We have intruded upon the tiger's habitat for the past 100 years. We have squeezed the tiger from its habitat. We have given some of it back in the form of tiger reserves where sometimes you will be lucky to see a tiger. Tigers go missing in the reserves and are poached. The tiger's body is more valuable dead than alive.
Students sometimes visit PoC for information about the wildcats. The tiger is the best known wildcat and its habitat is the most important aspect of all the topics that are associated with the tiger. Without space and a place to live in the tiger cannot exist.
Students probably like to look for clear, black and white answers to questions about the tiger's habitat. For example, "What is the tiger habitat?" Answer: Jungle. No, that is incorrect. The tiger is, and has to be, very adaptable as to the kind of environment that it finds acceptable.

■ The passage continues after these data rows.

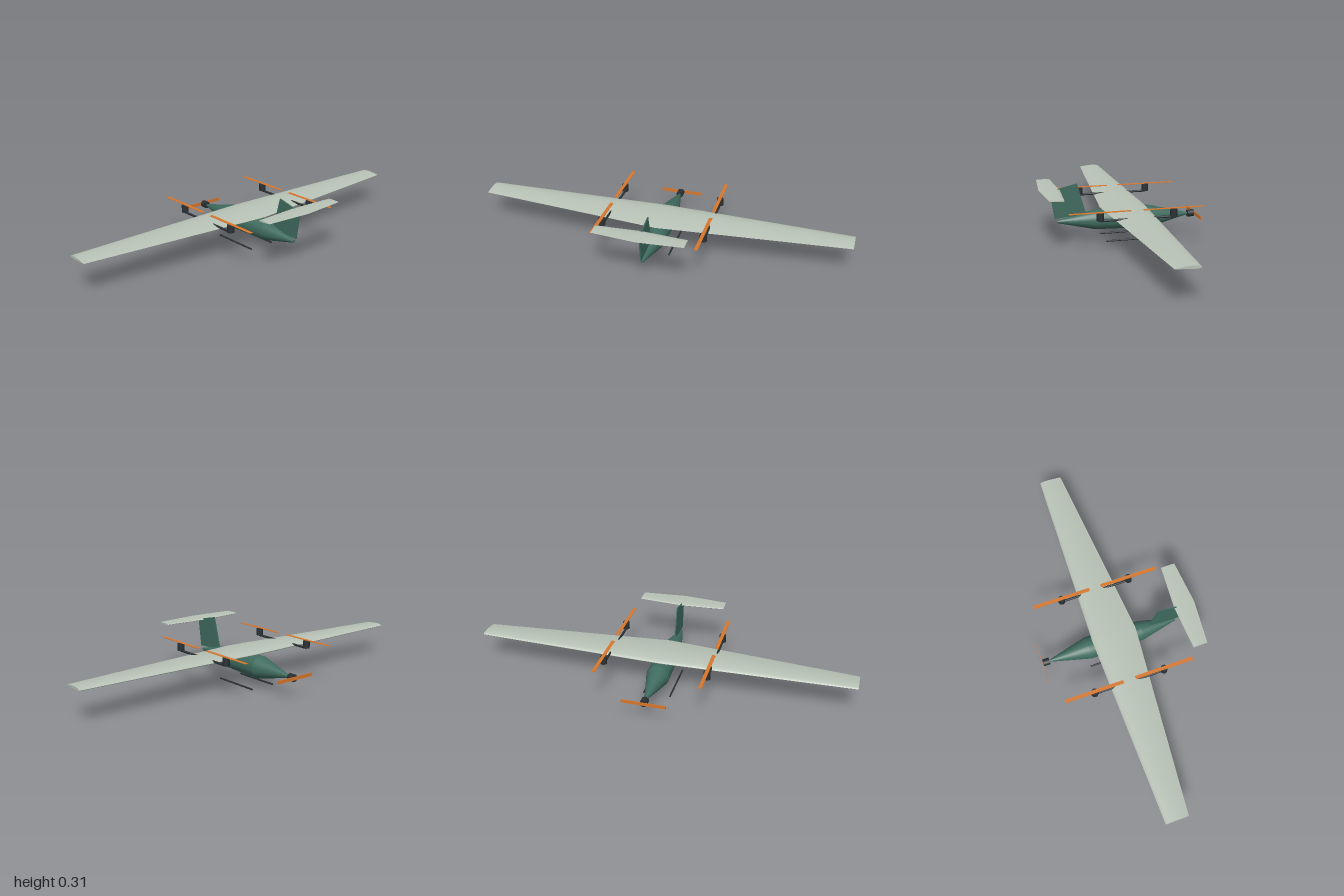
import * as THREE from 'three';
import { toCreasedNormals } from 'three/addons/utils/BufferGeometryUtils.js';

const paint = (color) => new THREE.MeshStandardMaterial({ color });

// Lofts a cambered airfoil through stations [z, leadingX, trailingX, leadingY, trailingY]
function airfoilLoft(stations, thickness, camber, n = 14) {
  const profile = [];
  for (let k = 0; k < 2 * n; k++) {
    const x = (1 + Math.cos((k / n) * Math.PI)) / 2;
    const half = 5 * thickness * (0.2969 * Math.sqrt(x) - 0.126 * x - 0.3516 * x ** 2 + 0.2843 * x ** 3 - 0.1036 * x ** 4);
    profile.push([x, 4 * camber * x * (1 - x) + (k <= n ? half : -half)]);
  }
  const m = profile.length;
  const positions = [];
  const index = [];
  for (const [z, x0, x1, y0, y1] of stations) {
    for (const [u, v] of profile) positions.push(x0 + u * (x1 - x0), y0 + u * (y1 - y0) + v * (x1 - x0), z);
  }
  const last = (stations.length - 1) * m;
  for (let i = 0; i < last; i += m) {
    for (let j = 0; j < m; j++) {
      const k = (j + 1) % m;
      index.push(i + j, i + k, i + m + k, i + j, i + m + k, i + m + j);
    }
  }
  // Flat tips
  for (let j = 1; j < m - 1; j++) index.push(0, j + 1, j, last, last + j, last + j + 1);
  const geometry = new THREE.BufferGeometry();
  geometry.setAttribute('position', new THREE.Float32BufferAttribute(positions, 3));
  geometry.setIndex(index);
  return toCreasedNormals(geometry, 0.7);
}

export function createModel() {
  const model = new THREE.Group();
  model.name = 'aircraft';
  const green = paint(0x3f6b5e);
  const pale = paint(0xb8c2b6);
  const dark = paint(0x2a3033);
  const orange = paint(0xd9772b);

  function add(name, geometry, material, x = 0, y = 0, z = 0) {
    const mesh = new THREE.Mesh(geometry, material);
    mesh.name = name;
    mesh.position.set(x, y, z);
    model.add(mesh);
    return mesh;
  }
  const rodX = (radius, length, sides) => new THREE.CylinderGeometry(radius, radius, length, sides).rotateZ(Math.PI / 2);

  // Fuselage: nose cone, gently tapering middle and tail cone
  const outline = [[0, -0.385], [0.005, -0.385], [0.06, -0.165], [0.052, 0.13], [0.007, 0.325], [0, 0.325]];
  const body = new THREE.LatheGeometry(outline.map(([r, x]) => new THREE.Vector2(r, x)), 40).rotateZ(-Math.PI / 2);
  add('fuselage', toCreasedNormals(body, 0.2), green, 0, 0.106, 0);

  // Wing and tailplane, tapered both ways from the centre
  add('wing', airfoilLoft([
    [-1, -0.11, 0.01, 0.17, 0.17],
    [0, -0.14, 0.1, 0.17, 0.17],
    [1, -0.11, 0.01, 0.17, 0.17],
  ], 0.12, 0.02), pale);
  add('tailplane', airfoilLoft([
    [-0.235, 0.325, 0.4, 0.277, 0.28],
    [0, 0.31, 0.42, 0.276, 0.28],
    [0.235, 0.325, 0.4, 0.277, 0.28],
  ], 0.1, 0), pale);

  // Swept fin
  const fin = new THREE.Shape([[0.172, 0.136], [0.34, 0.123], [0.362, 0.272], [0.22, 0.305]].map(([x, y]) => new THREE.Vector2(x, y)));
  add('fin', new THREE.ExtrudeGeometry(fin, { depth: 0.006, bevelEnabled: false }), green, 0, 0, -0.003);

  // Nose motor and propeller
  add('noseMotor', rodX(0.019, 0.035, 24), dark, -0.4, 0.106, 0);
  add('nosePropeller', new THREE.BoxGeometry(0.002, 0.018, 0.23), orange, -0.421, 0.106, 0);

  // Booms with lift motors and rotors, and landing skids, on both sides
  for (const [side, s] of [['left', -1], ['right', 1]]) {
    add(side + 'Boom', rodX(0.006, 0.376, 16), dark, -0.032, 0.175, s * 0.27);
    for (const [end, x] of [['Front', -0.22], ['Rear', 0.156]]) {
      add(side + end + 'LiftMotor', new THREE.CylinderGeometry(0.018, 0.018, 0.038, 24), dark, x, 0.195, s * 0.27);
      add(side + end + 'Rotor', new THREE.BoxGeometry(0.312, 0.002, 0.018), orange, x, 0.218, s * 0.27);
    }
    add(side + 'Skid', rodX(0.0045, 0.26, 12), dark, -0.05, 0.0045, s * 0.07);
  }
  return model;
}
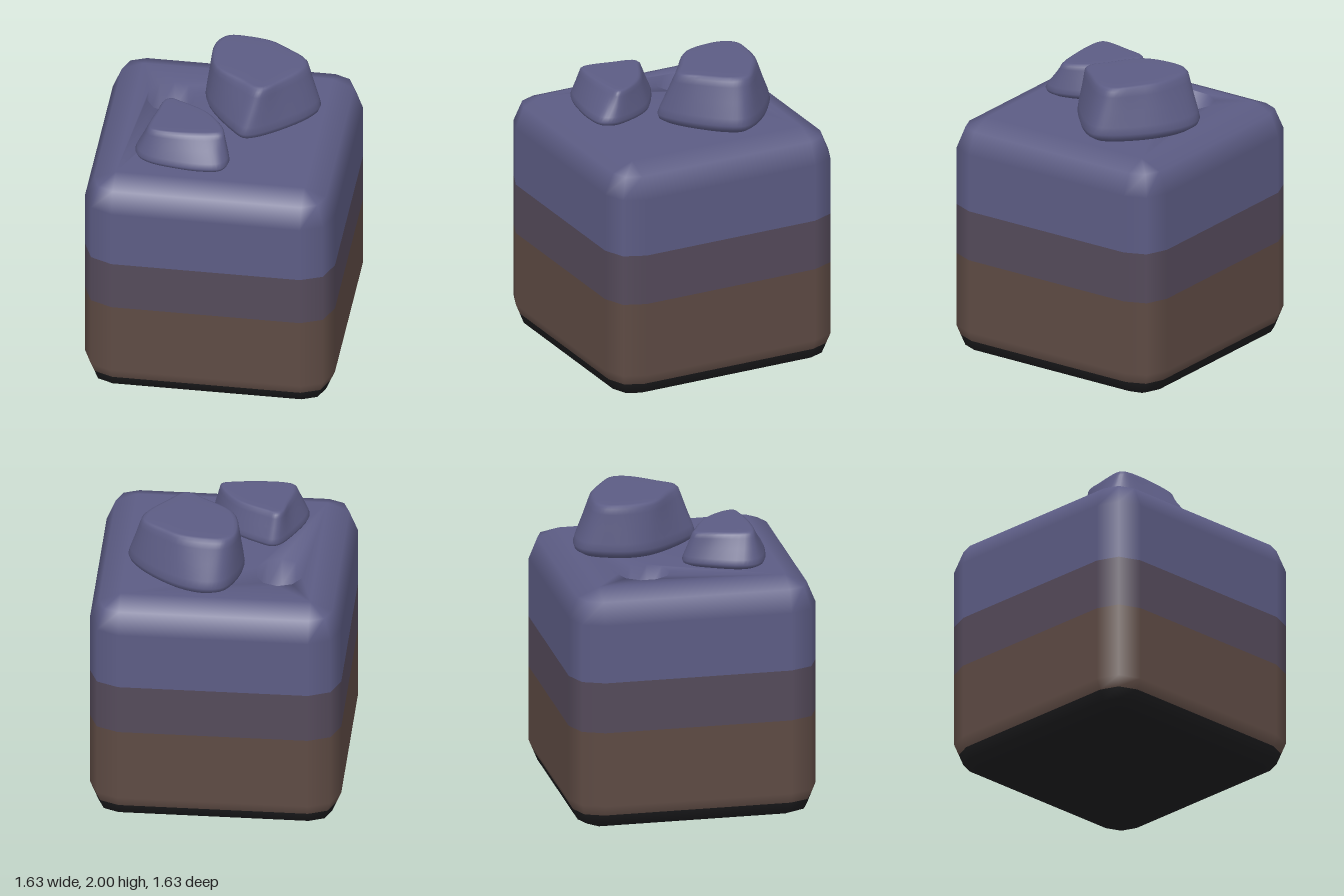
import * as THREE from 'three';
import { mergeGeometries, mergeVertices } from 'three/addons/utils/BufferGeometryUtils.js';

const CORE = 0.615, R = 0.2, TOP = 1.63;

const mat = (name, color) => {
  const m = new THREE.MeshStandardMaterial({ color });
  m.name = name;
  return m;
};

// Skin a stack of equal-length rings of [x, y, z]; capEnd closes the last ring, capStart the first
function loft(rings, { capStart = false, capEnd = false } = {}) {
  const n = rings[0].length, pos = rings.flat(2), index = [];
  for (let j = 0; j < rings.length - 1; j++) {
    for (let i = 0; i < n; i++) {
      const a = j * n + i, b = j * n + (i + 1) % n, c = a + n, d = b + n;
      index.push(a, c, b, b, c, d);
    }
  }
  const cap = (j, up) => {
    const centre = pos.length / 3;
    for (let k = 0; k < 3; k++) pos.push(rings[j].reduce((s, p) => s + p[k], 0) / n);
    for (let i = 0; i < n; i++) {
      const a = j * n + i, b = j * n + (i + 1) % n;
      index.push(centre, up ? b : a, up ? a : b);
    }
  };
  if (capStart) cap(0, false);
  if (capEnd) cap(rings.length - 1, true);
  const g = new THREE.BufferGeometry();
  g.setAttribute('position', new THREE.Float32BufferAttribute(pos, 3));
  g.setIndex(index);
  return g;
}

// Bevel profile of the block: height, corner radius, normal elevation
const Q = Math.PI / 4, M = R * Math.SQRT1_2;
const PROFILE = [[0, 0, -2 * Q], [R - M, M, -Q], [R, R, 0],
  [TOP - R, R, 0], [TOP - R + M, M, Q], [TOP, 0, 2 * Q]];

function profileAt(y) {
  let k = 0;
  while (k < PROFILE.length - 2 && y > PROFILE[k + 1][0]) k++;
  const [y0, r0, e0] = PROFILE[k], [y1, r1, e1] = PROFILE[k + 1];
  const t = (y - y0) / (y1 - y0);
  return [r0 + (r1 - r0) * t, e0 + (e1 - e0) * t];
}

// One coloured layer of the bevelled block, with smooth normals
function layer(levels) {
  const normals = [];
  const rings = levels.map((y) => {
    const [r, elev] = profileAt(y), ring = [];
    for (let corner = 0; corner < 4; corner++) {
      const mid = Q + corner * 2 * Q;
      const cx = Math.sign(Math.cos(mid)) * CORE, cz = Math.sign(Math.sin(mid)) * CORE;
      for (let s = -1; s <= 1; s++) {
        const a = mid + s * Q;
        ring.push([cx + r * Math.cos(a), y, cz + r * Math.sin(a)]);
        normals.push(Math.cos(a) * Math.cos(elev), Math.sin(elev), Math.sin(a) * Math.cos(elev));
      }
    }
    return ring;
  });
  const g = loft(rings);
  g.setAttribute('normal', new THREE.Float32BufferAttribute(normals, 3));
  return g;
}

// Flat top with a round pit; the rim is softly shaded
function topWithPit() {
  const square = [[-CORE, -CORE], [CORE, -CORE], [CORE, CORE], [-CORE, CORE]];
  const shape = new THREE.Shape(square.map(([x, y]) => new THREE.Vector2(x, y)));
  const rim = [];
  for (let i = 0; i < 10; i++) {
    const a = (i + 0.5) * Math.PI / 5;
    rim.push([-0.385 + 0.16 * Math.cos(a), TOP, -0.27 + 0.17 * Math.sin(a)]);
  }
  shape.holes.push(new THREE.Path(rim.map(([x, , z]) => new THREE.Vector2(x, -z))));
  const flat = new THREE.ShapeGeometry(shape).rotateX(-Math.PI / 2).translate(0, TOP, 0);
  flat.deleteAttribute('normal');
  flat.deleteAttribute('uv');
  const pit = loft([rim, rim.map(([x, , z]) => [x, TOP - 0.2, z])], { capEnd: true });
  const g = mergeVertices(mergeGeometries([flat, pit]));
  g.computeVertexNormals();
  return g;
}

// Flat-topped boulder, lofted from a wide outline to a smaller top; rows are [x, z, topX, topZ]
function boulder(rows, height) {
  const curve = (k) => new THREE.CatmullRomCurve3(
    rows.map((r) => new THREE.Vector3(r[k], 0, r[k + 1])), true, 'centripetal');
  const low = curve(0), high = curve(2), n = rows.length * 4;
  const mean = (k) => rows.reduce((s, r) => s + r[k], 0) / rows.length;
  const cLow = new THREE.Vector3(mean(0), 0, mean(1)), cHigh = new THREE.Vector3(mean(2), 0, mean(3));
  // height fraction, blend from outline to top, scale about the centre
  const steps = [[-0.02, 0, 0.72], [0.03, 0, 0.87], [0.1, 0, 0.97], [0.19, 0, 1], [0.32, 0.13, 1],
    [0.6, 0.5, 1], [0.84, 0.79, 1], [0.94, 0.92, 1], [0.985, 1, 0.97], [1, 1, 0.9], [1, 1, 0.5]];
  const rings = steps.map(([f, blend, scale]) => {
    const c = cLow.clone().lerp(cHigh, blend), ring = [];
    for (let i = 0; i < n; i++) {
      const p = low.getPoint(i / n).lerp(high.getPoint(i / n), blend).sub(c).multiplyScalar(scale).add(c);
      ring.push([p.x, TOP + f * height, p.z]);
    }
    return ring;
  });
  const g = loft(rings, { capStart: true, capEnd: true });
  g.computeVertexNormals();
  return g;
}

const LARGE = [
  [-0.16, -0.30, -0.12, -0.33], [-0.12, -0.48, -0.10, -0.45], [-0.05, -0.60, -0.04, -0.505],
  [0.05, -0.635, 0.06, -0.51], [0.20, -0.605, 0.24, -0.48], [0.38, -0.50, 0.36, -0.41],
  [0.55, -0.33, 0.49, -0.31], [0.60, -0.22, 0.505, -0.25], [0.55, -0.11, 0.48, -0.17],
  [0.38, 0.06, 0.36, -0.02], [0.22, 0.17, 0.27, 0.08], [0.15, 0.185, 0.22, 0.08],
  [0.08, 0.13, 0.12, 0.01], [-0.12, -0.13, -0.07, -0.13]];

const SMALL = [
  [-0.52, 0.36, -0.43, 0.39], [-0.44, 0.15, -0.40, 0.22], [-0.36, 0.02, -0.37, 0.09],
  [-0.31, 0.00, -0.33, 0.07], [-0.25, 0.02, -0.28, 0.09], [-0.05, 0.14, -0.10, 0.18],
  [0.03, 0.24, -0.01, 0.27], [0.09, 0.39, 0.05, 0.37], [0.10, 0.47, 0.05, 0.42],
  [0.06, 0.55, -0.02, 0.44], [-0.06, 0.575, -0.12, 0.455], [-0.25, 0.56, -0.25, 0.465],
  [-0.42, 0.52, -0.37, 0.46], [-0.50, 0.46, -0.42, 0.44]];

export function createModel() {
  const group = new THREE.Group();
  const stone = mat('slateBlue', 0x5c5c84);
  const subsoil = mat('duskyMauve', 0x544a5a);
  const soil = mat('earthBrown', 0x5d4a43);
  const bedrock = mat('charcoal', 0x1d1d1f);
  const add = (name, geometry, material) => {
    const m = new THREE.Mesh(geometry, material);
    m.name = name;
    group.add(m);
  };

  // Layered ground block
  add('bedrockLayer', layer([0, R - M, 0.13]), bedrock);
  add('underside', new THREE.PlaneGeometry(2 * CORE, 2 * CORE).rotateX(Math.PI / 2), bedrock);
  add('soilLayer', layer([0.13, R, 0.7]), soil);
  add('subsoilLayer', layer([0.7, 1.04]), subsoil);
  add('stoneLayer', layer([1.04, TOP - R, TOP - R + M, TOP]), stone);
  add('topWithPit', topWithPit(), stone);

  // Boulders resting on top
  add('largeBoulder', boulder(LARGE, 0.37), stone);
  add('smallBoulder', boulder(SMALL, 0.24), stone);
  return group;
}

The tiger has learned to live in the snow over 4,000 feet above sea level in the Himalayan foothills of Bhutan. It has also adapted to living in the mangrove swamps of the Sunderbans in Bangladesh. These join the sea. The tiger is a great swimmer and likes water. It can swim for miles in sea water.
In Siberia, the Siberian tiger lives in birchwood forests with deep snow underfoot and in temperatures as low as -40ºC. This really is at the opposite end of the environmental spectrum to steamy Sumatra, where the Sumatran tiger is found.
OK, point made. The tiger habitat is very variable. On the whole though the Bengal tiger lives in tropical and subtropical moist broadleaf forests. To a lesser extent the Bengal tiger lives in temperate and broadleaf mixed forest. The third most common type is tropical and subtropical dry broadleaf forest.
The tiger is a forest dweller and a good climber although less good than themargay and clouded leopard. Its high contrast conspicuous coat looks out of place on the open plains but in forest and in dappled sunlight, it is perfect.